Exercise description - Every line from the start of the entries up to and including the one bearing "bmesh.ops.create_cube(bm, size=1)" must be printed verbatim, without the pictures.

** Task data follows **

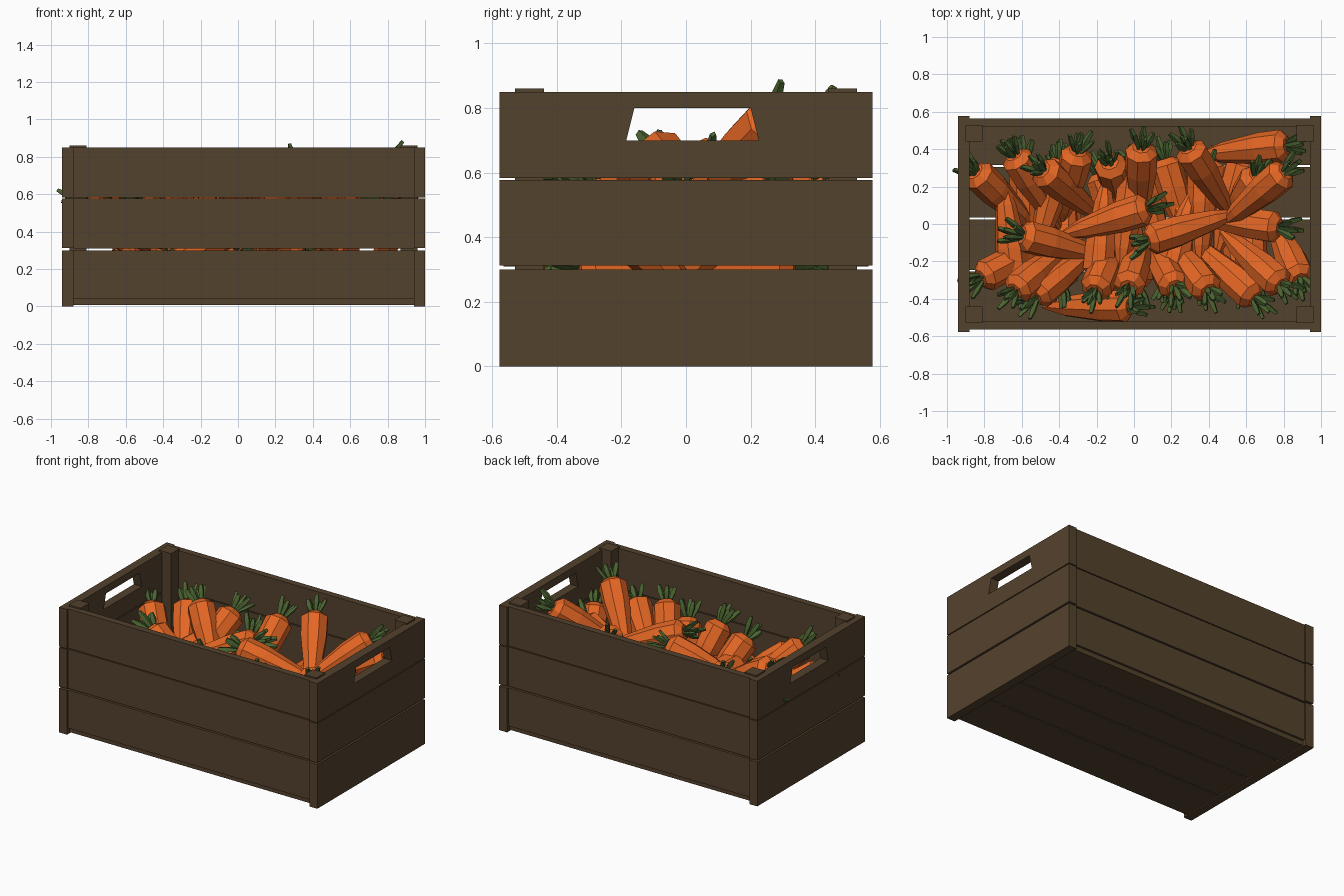
import bpy, bmesh, math, random
from mathutils import Vector

if "Cube" in bpy.data.objects:
    bpy.data.objects.remove(bpy.data.objects["Cube"])

random.seed(4)


def material(name, rgb):
    m = bpy.data.materials.new(name)
    m.diffuse_color = (*rgb, 1)
    m.use_nodes = True
    m.node_tree.nodes["Principled BSDF"].inputs["Base Color"].default_value = m.diffuse_color
    return m


WOOD = material("dark wood", (0.088, 0.054, 0.026))
ORANGE = material("carrot orange", (0.78, 0.135, 0.018))
GREEN = material("leaf green", (0.07, 0.125, 0.03))


def finish(name, bm, mats):
    bmesh.ops.recalc_face_normals(bm, faces=bm.faces)
    me = bpy.data.meshes.new(name)
    bm.to_mesh(me)
    bm.free()
    for m in mats:
        me.materials.append(m)
    ob = bpy.data.objects.new(name, me)
    bpy.context.collection.objects.link(ob)
    return ob


def box(name, x0, x1, y0, y1, z0, z1):
    bm = bmesh.new()
    bmesh.ops.create_cube(bm, size=1)
    for v in bm.verts:
        v.co = ((x0 + x1) / 2 + v.co.x * (x1 - x0),
                (y0 + y1) / 2 + v.co.y * (y1 - y0),
                (z0 + z1) / 2 + v.co.z * (z1 - z0))
    return finish(name, bm, [WOOD])


def handle_board(name, x0, x1):
    # board with a trapezoid hand hole
    outer = [(-.577, .583), (.577, .583), (.577, .85), (-.577, .85)]
    inner = [(-.185, .70), (.225, .70), (.20, .80), (-.16, .80)]
    bm = bmesh.new()
    o, n = [[[bm.verts.new((x, y, z)) for y, z in ring] for x in (x0, x1)]
            for ring in (outer, inner)]
    for i in range(4):
        j = (i + 1) % 4
        for s in (0, 1):
            bm.faces.new((o[s][i], o[s][j], n[s][j], n[s][i]))
        for r in (o, n):
            bm.faces.new((r[0][i], r[0][j], r[1][j], r[1][i]))
    finish(name, bm, [WOOD])


# crate end boards
for end, x0, x1 in (("left", -.94, -.88), ("right", .94, 1.0)):
    box(end + "_end_board_low", x0, x1, -.577, .577, 0, .30)
    box(end + "_end_board_mid", x0, x1, -.577, .577, .312, .577)
    handle_board(end + "_end_board_top", x0, x1)

# long side boards
for side, y0, y1 in (("front", -.565, -.52), ("back", .52, .565)):
    for i, (z0, z1) in enumerate(((.04, .30), (.31, .577), (.583, .85))):
        box(f"{side}_board_{i}", -.88, .94, y0, y1, z0, z1)

# corner posts
for x0 in (-.90, .87):
    for y0 in (-.53, .44):
        box("corner_post", x0, x0 + .09, y0, y0 + .09, .03, .86)

# floor planks
for y0, y1 in ((-.55, -.255), (-.245, .025), (.035, .305), (.315, .55)):
    box("floor_plank", -.88, .94, y0, y1, .008, .04)

LENGTH = .54
PROFILE = ((0, .048), (.035, .088), (.17, .086), (.40, .055), (.54, .014))


def loft(bm, rings, mat):
    rings = [[bm.verts.new(p) for p in r] for r in rings]
    n = len(rings[0])
    faces = [bm.faces.new(rings[0]), bm.faces.new(rings[-1])]
    for a, b in zip(rings, rings[1:]):
        faces += [bm.faces.new((a[i], a[(i + 1) % n], b[(i + 1) % n], b[i]))
                  for i in range(n)]
    for f in faces:
        f.material_index = mat


def ring(c, u, v, ru, rv, n, turn):
    return [c + u * ru * math.cos(turn + math.tau * i / n)
            + v * rv * math.sin(turn + math.tau * i / n) for i in range(n)]


def carrot(name, head, d, size=1.0):
    # eight sided root plus a tuft of clipped stalks
    d = d.normalized()
    u = d.orthogonal().normalized()
    v = d.cross(u)
    turn = random.uniform(0, 1)
    bm = bmesh.new()
    loft(bm, [ring(head + d * t * size, u, v, r * size, r * size, 8, turn)
              for t, r in PROFILE], 0)
    for k in range(6):
        a = turn + k * math.tau / 5
        out = u * math.cos(a) + v * math.sin(a)
        spread = 0.05 if k == 5 else random.uniform(.25, .5)
        s = (out * spread - d).normalized()
        p = s.orthogonal().normalized()
        q = s.cross(p)
        base = head + out * (0 if k == 5 else .018) + d * .01
        ln = random.uniform(.09, .14)
        loft(bm, [ring(base + s * ln * t, p, q, r, r * .7, 4, .4)
                  for t, r in ((0, .011), (.6, .021), (1, .013))], 1)
    finish(name, bm, [ORANGE, GREEN])


# visible top layer: head x, y, z then tip x, y
TOP = (
    (-.64, .37, .60, -.40, -.02), (-.30, .39, .63, -.40, .00),
    (.04, .41, .67, .03, .02), (.29, .41, .76, .51, .06),
    (.82, .42, .60, .36, .37), (.81, .28, .77, .48, .00),
    (-.85, .28, .57, -.54, -.02), (-.49, .29, .68, -.20, .05),
    (-.13, .33, .55, -.05, .05), (.08, .085, .64, -.39, -.06),
    (.07, -.09, .66, .55, .06), (-.60, -.06, .60, -.15, -.18),
    (.78, -.02, .58, .30, .05), (-.82, -.29, .56, -.42, -.08),
    (-.64, -.36, .66, -.33, -.10), (-.53, -.39, .58, -.18, -.10),
    (-.21, -.36, .60, -.07, -.04), (-.03, -.34, .66, .06, -.06),
    (.22, -.34, .62, .08, -.08), (.40, -.36, .68, .19, -.08),
    (.65, -.40, .60, .30, -.08), (.79, -.33, .73, .48, -.05),
    (.89, -.30, .55, .74, .03), (-.02, -.44, .42, -.47, -.44),
    (.66, .26, .58, .48, -.05),
)
for i, (x, y, z, tx, ty) in enumerate(TOP):
    flat = math.hypot(tx - x, ty - y)
    drop = math.sqrt(max(LENGTH ** 2 - flat ** 2, 0)) * .9
    carrot(f"carrot_{i}", Vector((x, y, z)), Vector((tx - x, ty - y, -drop)))

# buried carrots filling the crate
for layer, z in enumerate((.14, .30, .45)):
    for k in range(7):
        flip = 1 if (k + layer) % 2 else -1
        x = -.60 + k * .2 + random.uniform(-.04, .04)
        y = flip * random.uniform(.26, .36)
        d = Vector((random.uniform(-.35, .35), -flip, random.uniform(-.06, .06)))
        carrot(f"buried_carrot_{layer}_{k}", Vector((x, y, z)), d)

** End of Task data **

Written solution -
import bpy, bmesh, math, random
from mathutils import Vector

if "Cube" in bpy.data.objects:
    bpy.data.objects.remove(bpy.data.objects["Cube"])

random.seed(4)


def material(name, rgb):
    m = bpy.data.materials.new(name)
    m.diffuse_color = (*rgb, 1)
    m.use_nodes = True
    m.node_tree.nodes["Principled BSDF"].inputs["Base Color"].default_value = m.diffuse_color
    return m


WOOD = material("dark wood", (0.088, 0.054, 0.026))
ORANGE = material("carrot orange", (0.78, 0.135, 0.018))
GREEN = material("leaf green", (0.07, 0.125, 0.03))


def finish(name, bm, mats):
    bmesh.ops.recalc_face_normals(bm, faces=bm.faces)
    me = bpy.data.meshes.new(name)
    bm.to_mesh(me)
    bm.free()
    for m in mats:
        me.materials.append(m)
    ob = bpy.data.objects.new(name, me)
    bpy.context.collection.objects.link(ob)
    return ob


def box(name, x0, x1, y0, y1, z0, z1):
    bm = bmesh.new()
    bmesh.ops.create_cube(bm, size=1)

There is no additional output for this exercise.